**Data for review:**

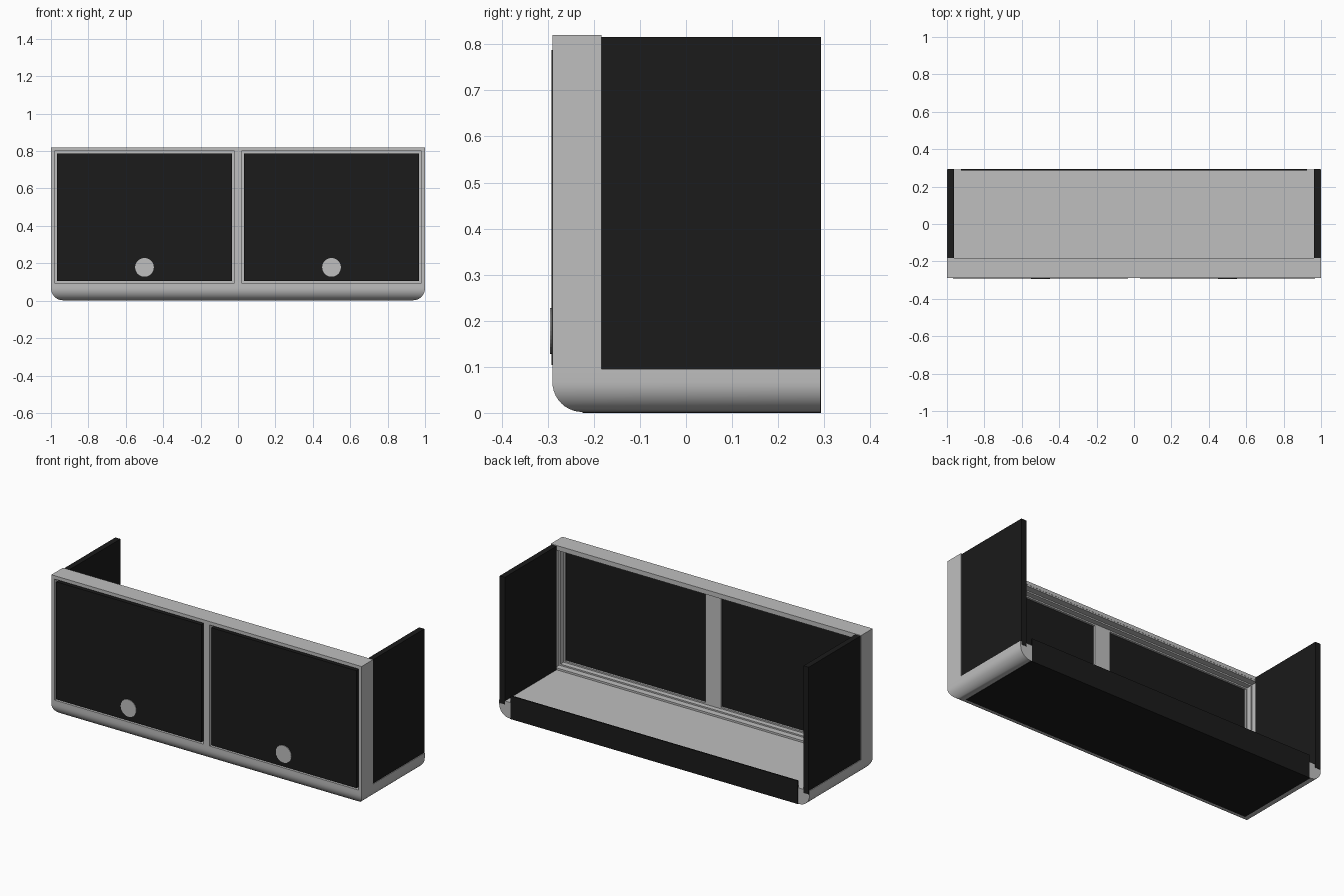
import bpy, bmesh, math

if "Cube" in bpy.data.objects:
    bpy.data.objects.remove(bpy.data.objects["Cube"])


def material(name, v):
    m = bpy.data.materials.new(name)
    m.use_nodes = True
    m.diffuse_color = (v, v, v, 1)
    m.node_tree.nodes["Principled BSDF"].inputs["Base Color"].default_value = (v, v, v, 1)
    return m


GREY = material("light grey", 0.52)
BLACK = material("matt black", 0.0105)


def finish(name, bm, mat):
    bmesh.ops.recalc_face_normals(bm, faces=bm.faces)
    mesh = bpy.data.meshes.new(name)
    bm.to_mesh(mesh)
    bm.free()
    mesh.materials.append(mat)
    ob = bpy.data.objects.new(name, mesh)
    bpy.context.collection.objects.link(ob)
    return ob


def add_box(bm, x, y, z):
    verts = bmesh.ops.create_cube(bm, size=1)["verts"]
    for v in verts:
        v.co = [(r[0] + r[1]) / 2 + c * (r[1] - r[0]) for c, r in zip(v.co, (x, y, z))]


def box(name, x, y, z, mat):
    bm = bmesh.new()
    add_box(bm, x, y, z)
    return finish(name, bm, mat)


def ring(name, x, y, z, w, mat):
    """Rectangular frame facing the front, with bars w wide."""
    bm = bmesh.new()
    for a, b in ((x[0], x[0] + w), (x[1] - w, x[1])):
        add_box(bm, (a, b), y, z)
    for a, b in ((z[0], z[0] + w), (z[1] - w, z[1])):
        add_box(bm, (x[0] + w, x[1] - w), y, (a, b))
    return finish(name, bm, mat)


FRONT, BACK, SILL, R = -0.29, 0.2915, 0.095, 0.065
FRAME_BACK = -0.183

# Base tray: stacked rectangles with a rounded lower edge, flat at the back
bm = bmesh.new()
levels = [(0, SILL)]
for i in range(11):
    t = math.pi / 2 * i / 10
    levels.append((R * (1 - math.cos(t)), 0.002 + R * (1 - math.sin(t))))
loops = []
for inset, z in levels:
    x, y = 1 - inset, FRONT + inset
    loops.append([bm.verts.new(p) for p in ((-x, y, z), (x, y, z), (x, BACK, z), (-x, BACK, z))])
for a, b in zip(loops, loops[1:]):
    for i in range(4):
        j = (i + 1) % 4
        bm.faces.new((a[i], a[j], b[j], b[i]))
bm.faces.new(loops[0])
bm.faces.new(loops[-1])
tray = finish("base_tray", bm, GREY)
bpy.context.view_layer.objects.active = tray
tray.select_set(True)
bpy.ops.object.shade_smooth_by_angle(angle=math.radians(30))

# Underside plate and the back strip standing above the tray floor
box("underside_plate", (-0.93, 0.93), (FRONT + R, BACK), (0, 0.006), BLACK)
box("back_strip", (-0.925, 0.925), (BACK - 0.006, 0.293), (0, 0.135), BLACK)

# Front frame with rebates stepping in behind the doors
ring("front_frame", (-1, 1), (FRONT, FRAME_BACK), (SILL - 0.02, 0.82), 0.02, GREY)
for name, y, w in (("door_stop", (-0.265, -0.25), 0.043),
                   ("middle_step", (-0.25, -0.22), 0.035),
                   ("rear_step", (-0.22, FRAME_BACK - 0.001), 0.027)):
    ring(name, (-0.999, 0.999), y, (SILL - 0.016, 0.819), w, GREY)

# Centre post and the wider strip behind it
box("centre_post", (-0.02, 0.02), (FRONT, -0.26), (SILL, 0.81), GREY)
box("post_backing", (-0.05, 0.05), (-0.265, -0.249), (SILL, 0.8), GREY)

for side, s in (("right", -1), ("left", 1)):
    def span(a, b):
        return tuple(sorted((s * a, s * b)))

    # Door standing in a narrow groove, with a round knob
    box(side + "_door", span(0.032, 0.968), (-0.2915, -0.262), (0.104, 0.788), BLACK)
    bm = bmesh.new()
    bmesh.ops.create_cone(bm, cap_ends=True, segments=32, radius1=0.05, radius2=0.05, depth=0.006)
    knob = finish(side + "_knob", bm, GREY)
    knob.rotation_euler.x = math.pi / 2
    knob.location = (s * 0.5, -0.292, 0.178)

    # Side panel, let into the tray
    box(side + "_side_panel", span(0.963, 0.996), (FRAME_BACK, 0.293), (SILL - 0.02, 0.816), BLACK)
* * *
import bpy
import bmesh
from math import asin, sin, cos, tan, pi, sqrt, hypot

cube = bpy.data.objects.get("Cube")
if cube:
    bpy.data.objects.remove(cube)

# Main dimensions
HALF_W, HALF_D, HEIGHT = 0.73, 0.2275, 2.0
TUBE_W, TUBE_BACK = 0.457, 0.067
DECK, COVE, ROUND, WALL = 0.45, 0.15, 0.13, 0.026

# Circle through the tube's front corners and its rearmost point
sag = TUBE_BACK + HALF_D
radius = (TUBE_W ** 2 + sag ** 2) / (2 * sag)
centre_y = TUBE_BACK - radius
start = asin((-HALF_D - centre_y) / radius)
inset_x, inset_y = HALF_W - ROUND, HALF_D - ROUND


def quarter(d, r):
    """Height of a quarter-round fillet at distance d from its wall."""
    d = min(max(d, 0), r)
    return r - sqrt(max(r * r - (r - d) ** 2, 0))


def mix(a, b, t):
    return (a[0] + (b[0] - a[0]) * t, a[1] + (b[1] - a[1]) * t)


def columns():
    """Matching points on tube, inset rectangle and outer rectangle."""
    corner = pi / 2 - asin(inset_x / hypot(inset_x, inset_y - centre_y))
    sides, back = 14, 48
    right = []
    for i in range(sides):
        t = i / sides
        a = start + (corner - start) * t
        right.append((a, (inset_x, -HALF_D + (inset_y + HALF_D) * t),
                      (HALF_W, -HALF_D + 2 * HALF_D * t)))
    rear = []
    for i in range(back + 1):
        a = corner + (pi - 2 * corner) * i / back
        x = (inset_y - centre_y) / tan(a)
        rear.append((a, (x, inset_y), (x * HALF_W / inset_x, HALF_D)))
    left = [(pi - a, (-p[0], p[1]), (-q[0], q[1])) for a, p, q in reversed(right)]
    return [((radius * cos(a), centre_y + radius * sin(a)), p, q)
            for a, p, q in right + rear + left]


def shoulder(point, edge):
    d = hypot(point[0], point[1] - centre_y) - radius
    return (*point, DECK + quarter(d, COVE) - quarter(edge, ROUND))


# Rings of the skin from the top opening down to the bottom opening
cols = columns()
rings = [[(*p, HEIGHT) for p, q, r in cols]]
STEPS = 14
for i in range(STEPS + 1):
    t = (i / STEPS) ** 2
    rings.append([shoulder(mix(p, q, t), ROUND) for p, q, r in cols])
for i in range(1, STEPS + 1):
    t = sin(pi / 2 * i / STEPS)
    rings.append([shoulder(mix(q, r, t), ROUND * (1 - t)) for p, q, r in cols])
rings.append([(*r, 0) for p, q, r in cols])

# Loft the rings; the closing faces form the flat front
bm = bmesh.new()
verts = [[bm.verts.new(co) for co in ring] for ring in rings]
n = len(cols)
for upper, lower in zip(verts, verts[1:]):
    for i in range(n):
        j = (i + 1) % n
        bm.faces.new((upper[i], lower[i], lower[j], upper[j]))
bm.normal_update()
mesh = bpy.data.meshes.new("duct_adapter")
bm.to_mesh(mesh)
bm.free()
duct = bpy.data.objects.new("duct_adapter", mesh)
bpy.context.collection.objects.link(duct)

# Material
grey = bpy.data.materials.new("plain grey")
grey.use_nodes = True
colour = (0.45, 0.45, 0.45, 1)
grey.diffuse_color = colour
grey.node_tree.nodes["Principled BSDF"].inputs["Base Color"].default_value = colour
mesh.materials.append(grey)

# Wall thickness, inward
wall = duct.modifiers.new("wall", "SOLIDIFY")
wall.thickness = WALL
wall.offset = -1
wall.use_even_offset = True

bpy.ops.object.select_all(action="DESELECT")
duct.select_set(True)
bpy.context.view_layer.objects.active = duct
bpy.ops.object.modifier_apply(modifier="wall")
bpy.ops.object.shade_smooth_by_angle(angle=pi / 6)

**Activity:**
Read the entries above, then pull out the lines that include "range".

**Written answer:**
for i in range(11):
    for i in range(4):
    for i in range(sides):
    for i in range(back + 1):
for i in range(STEPS + 1):
for i in range(1, STEPS + 1):
    for i in range(n):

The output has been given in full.